▸ WHAT YOU HAVE TO DO: The expected copy holds every entry exactly and none of the pictures.

[Extracted records]
····················
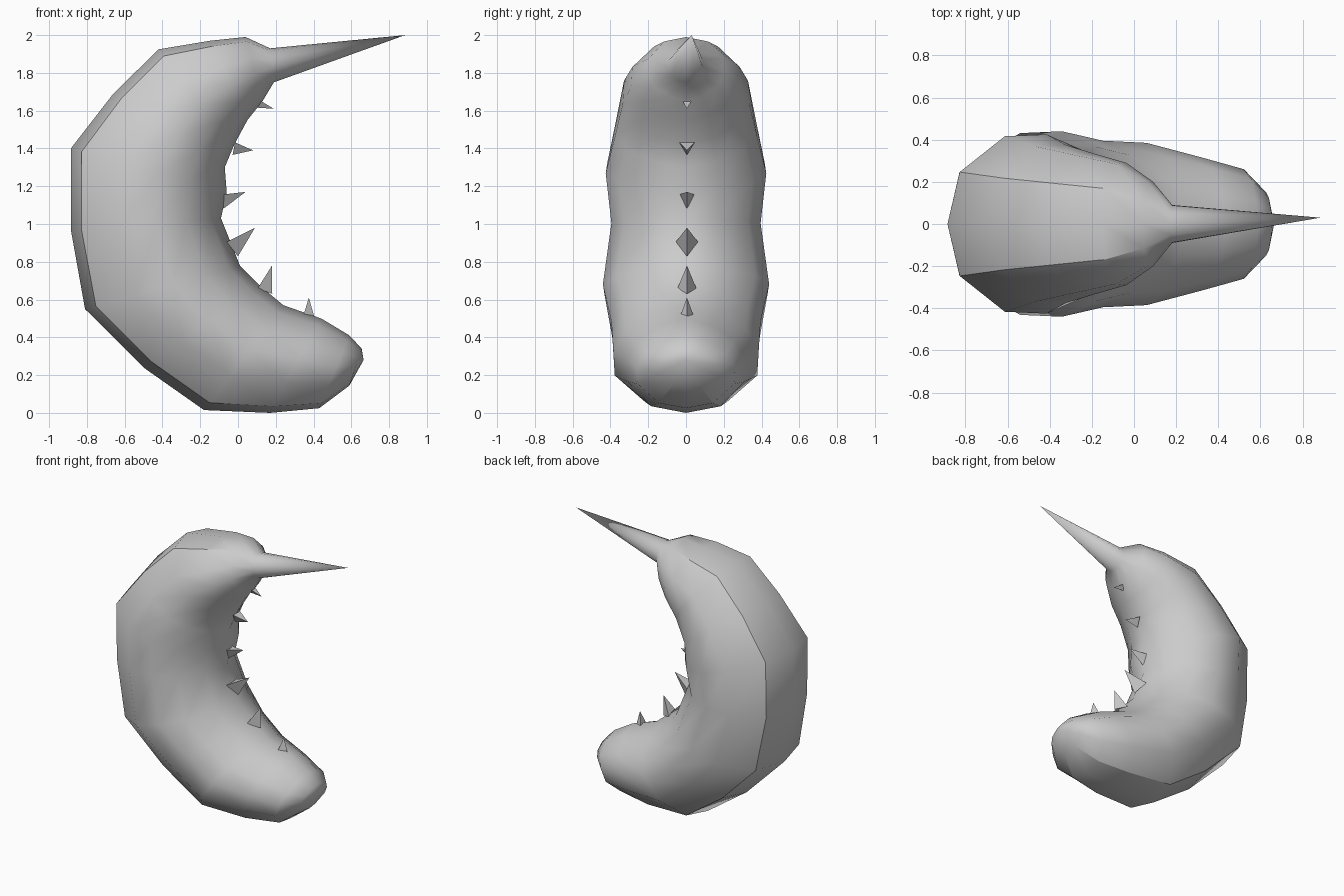
import bpy, bmesh
from mathutils import Vector

if "Cube" in bpy.data.objects:
    bpy.data.objects.remove(bpy.data.objects["Cube"])

# Half cross-section: (fraction from back ridge to belly, fraction of half width)
SECTION = [(0, 0), (0.07, 0.58), (0.33, 0.98), (0.57, 1.0), (0.77, 0.83), (0.93, 0.42), (1, 0)]
# Stations along the curl: back x, z, belly x, z, half width, back plate width scale
STATIONS = [
    (0.17, 1.93, 0.19, 1.75, 0.09, 1),
    (0.04, 1.99, 0.13, 1.65, 0.20, 1),
    (-0.15, 1.97, 0.05, 1.55, 0.29, 1),
    (-0.42, 1.925, -0.02, 1.42, 0.335, 1),
    (-0.66, 1.69, -0.07, 1.30, 0.375, 1),
    (-0.885, 1.40, -0.06, 1.17, 0.425, 1),
    (-0.885, 0.97, -0.09, 1.03, 0.395, 1.05),
    (-0.81, 0.55, 0.01, 0.78, 0.44, 1),
    (-0.50, 0.24, 0.12, 0.67, 0.395, 1),
    (-0.18, 0.015, 0.24, 0.57, 0.385, 0.95),
    (0.17, 0.0, 0.44, 0.50, 0.315, 1),
    (0.43, 0.025, 0.59, 0.41, 0.26, 0.95),
    (0.59, 0.145, 0.655, 0.34, 0.15, 0.7),
]
HORN_TIP = (0.885, 0.03, 2.0)
NOSE = (0.665, 0, 0.28)


def make_object(name, bm):
    bmesh.ops.recalc_face_normals(bm, faces=bm.faces)
    mesh = bpy.data.meshes.new(name)
    bm.to_mesh(mesh)
    bm.free()
    obj = bpy.data.objects.new(name, mesh)
    bpy.context.collection.objects.link(obj)
    return obj


# Curled body with flat back plate and horn, lofted through the stations
bm = bmesh.new()
profile = SECTION + [(f, -w) for f, w in SECTION[-2:0:-1]]
n = len(profile)
rings = [[bm.verts.new((ox + (ix - ox) * f,
                        hw * w * (plate if i in (1, n - 1) else 1),
                        oz + (iz - oz) * f)) for i, (f, w) in enumerate(profile)]
         for ox, oz, ix, iz, hw, plate in STATIONS]
for a, b in zip(rings, rings[1:]):
    for i in range(n):
        j = (i + 1) % n
        bm.faces.new((a[i], a[j], b[j], b[i]))
for ring, point in ((rings[0], HORN_TIP), (rings[-1], NOSE)):
    apex = bm.verts.new(point)
    for i in range(n):
        bm.faces.new((ring[i], ring[(i + 1) % n], apex))
for face in bm.faces:
    face.smooth = True
# Sharp creases where the back plate meets the sides
for a, b in zip(rings[1:], rings[2:]):
    for i in (1, n - 1):
        bm.edges.get((a[i], b[i])).smooth = False
make_object("curled_body", bm)

# Three-sided belly spikes: base x, z, tip x, z, radius
SPIKES = [
    (0.09, 1.65, 0.19, 1.61, 0.035),
    (-0.02, 1.41, 0.08, 1.39, 0.045),
    (-0.09, 1.13, 0.04, 1.17, 0.05),
    (-0.04, 0.88, 0.09, 0.98, 0.065),
    (0.13, 0.65, 0.18, 0.78, 0.055),
    (0.365, 0.51, 0.375, 0.61, 0.04),
]
for k, (bx, bz, tx, tz, r) in enumerate(SPIKES, 1):
    bm = bmesh.new()
    base, tip = Vector((bx, 0.005, bz)), Vector((tx, 0.005, tz))
    side = Vector((0, 1, 0))
    up = (tip - base).normalized().cross(side)
    ring = [bm.verts.new(base + d * r)
            for d in (side * 0.9 + up * 0.5, up * 0.5 - side * 0.9, -up)]
    apex = bm.verts.new(tip)
    bm.faces.new(ring)
    for i in range(3):
        bm.faces.new((ring[i], ring[(i + 1) % 3], apex))
    make_object(f"belly_spike_{k}", bm)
····················
▸ ANSWER TO THE EXERCISE:
import bpy, bmesh
from mathutils import Vector

if "Cube" in bpy.data.objects:
    bpy.data.objects.remove(bpy.data.objects["Cube"])

# Half cross-section: (fraction from back ridge to belly, fraction of half width)
SECTION = [(0, 0), (0.07, 0.58), (0.33, 0.98), (0.57, 1.0), (0.77, 0.83), (0.93, 0.42), (1, 0)]
# Stations along the curl: back x, z, belly x, z, half width, back plate width scale
STATIONS = [
    (0.17, 1.93, 0.19, 1.75, 0.09, 1),
    (0.04, 1.99, 0.13, 1.65, 0.20, 1),
    (-0.15, 1.97, 0.05, 1.55, 0.29, 1),
    (-0.42, 1.925, -0.02, 1.42, 0.335, 1),
    (-0.66, 1.69, -0.07, 1.30, 0.375, 1),
    (-0.885, 1.40, -0.06, 1.17, 0.425, 1),
    (-0.885, 0.97, -0.09, 1.03, 0.395, 1.05),
    (-0.81, 0.55, 0.01, 0.78, 0.44, 1),
    (-0.50, 0.24, 0.12, 0.67, 0.395, 1),
    (-0.18, 0.015, 0.24, 0.57, 0.385, 0.95),
    (0.17, 0.0, 0.44, 0.50, 0.315, 1),
    (0.43, 0.025, 0.59, 0.41, 0.26, 0.95),
    (0.59, 0.145, 0.655, 0.34, 0.15, 0.7),
]
HORN_TIP = (0.885, 0.03, 2.0)
NOSE = (0.665, 0, 0.28)


def make_object(name, bm):
    bmesh.ops.recalc_face_normals(bm, faces=bm.faces)
    mesh = bpy.data.meshes.new(name)
    bm.to_mesh(mesh)
    bm.free()
    obj = bpy.data.objects.new(name, mesh)
    bpy.context.collection.objects.link(obj)
    return obj


# Curled body with flat back plate and horn, lofted through the stations
bm = bmesh.new()
profile = SECTION + [(f, -w) for f, w in SECTION[-2:0:-1]]
n = len(profile)
rings = [[bm.verts.new((ox + (ix - ox) * f,
                        hw * w * (plate if i in (1, n - 1) else 1),
                        oz + (iz - oz) * f)) for i, (f, w) in enumerate(profile)]
         for ox, oz, ix, iz, hw, plate in STATIONS]
for a, b in zip(rings, rings[1:]):
    for i in range(n):
        j = (i + 1) % n
        bm.faces.new((a[i], a[j], b[j], b[i]))
for ring, point in ((rings[0], HORN_TIP), (rings[-1], NOSE)):
    apex = bm.verts.new(point)
    for i in range(n):
        bm.faces.new((ring[i], ring[(i + 1) % n], apex))
for face in bm.faces:
    face.smooth = True
# Sharp creases where the back plate meets the sides
for a, b in zip(rings[1:], rings[2:]):
    for i in (1, n - 1):
        bm.edges.get((a[i], b[i])).smooth = False
make_object("curled_body", bm)

# Three-sided belly spikes: base x, z, tip x, z, radius
SPIKES = [
    (0.09, 1.65, 0.19, 1.61, 0.035),
    (-0.02, 1.41, 0.08, 1.39, 0.045),
    (-0.09, 1.13, 0.04, 1.17, 0.05),
    (-0.04, 0.88, 0.09, 0.98, 0.065),
    (0.13, 0.65, 0.18, 0.78, 0.055),
    (0.365, 0.51, 0.375, 0.61, 0.04),
]
for k, (bx, bz, tx, tz, r) in enumerate(SPIKES, 1):
    bm = bmesh.new()
    base, tip = Vector((bx, 0.005, bz)), Vector((tx, 0.005, tz))
    side = Vector((0, 1, 0))
    up = (tip - base).normalized().cross(side)
    ring = [bm.verts.new(base + d * r)
            for d in (side * 0.9 + up * 0.5, up * 0.5 - side * 0.9, -up)]
    apex = bm.verts.new(tip)
    bm.faces.new(ring)
    for i in range(3):
        bm.faces.new((ring[i], ring[(i + 1) % 3], apex))
    make_object(f"belly_spike_{k}", bm)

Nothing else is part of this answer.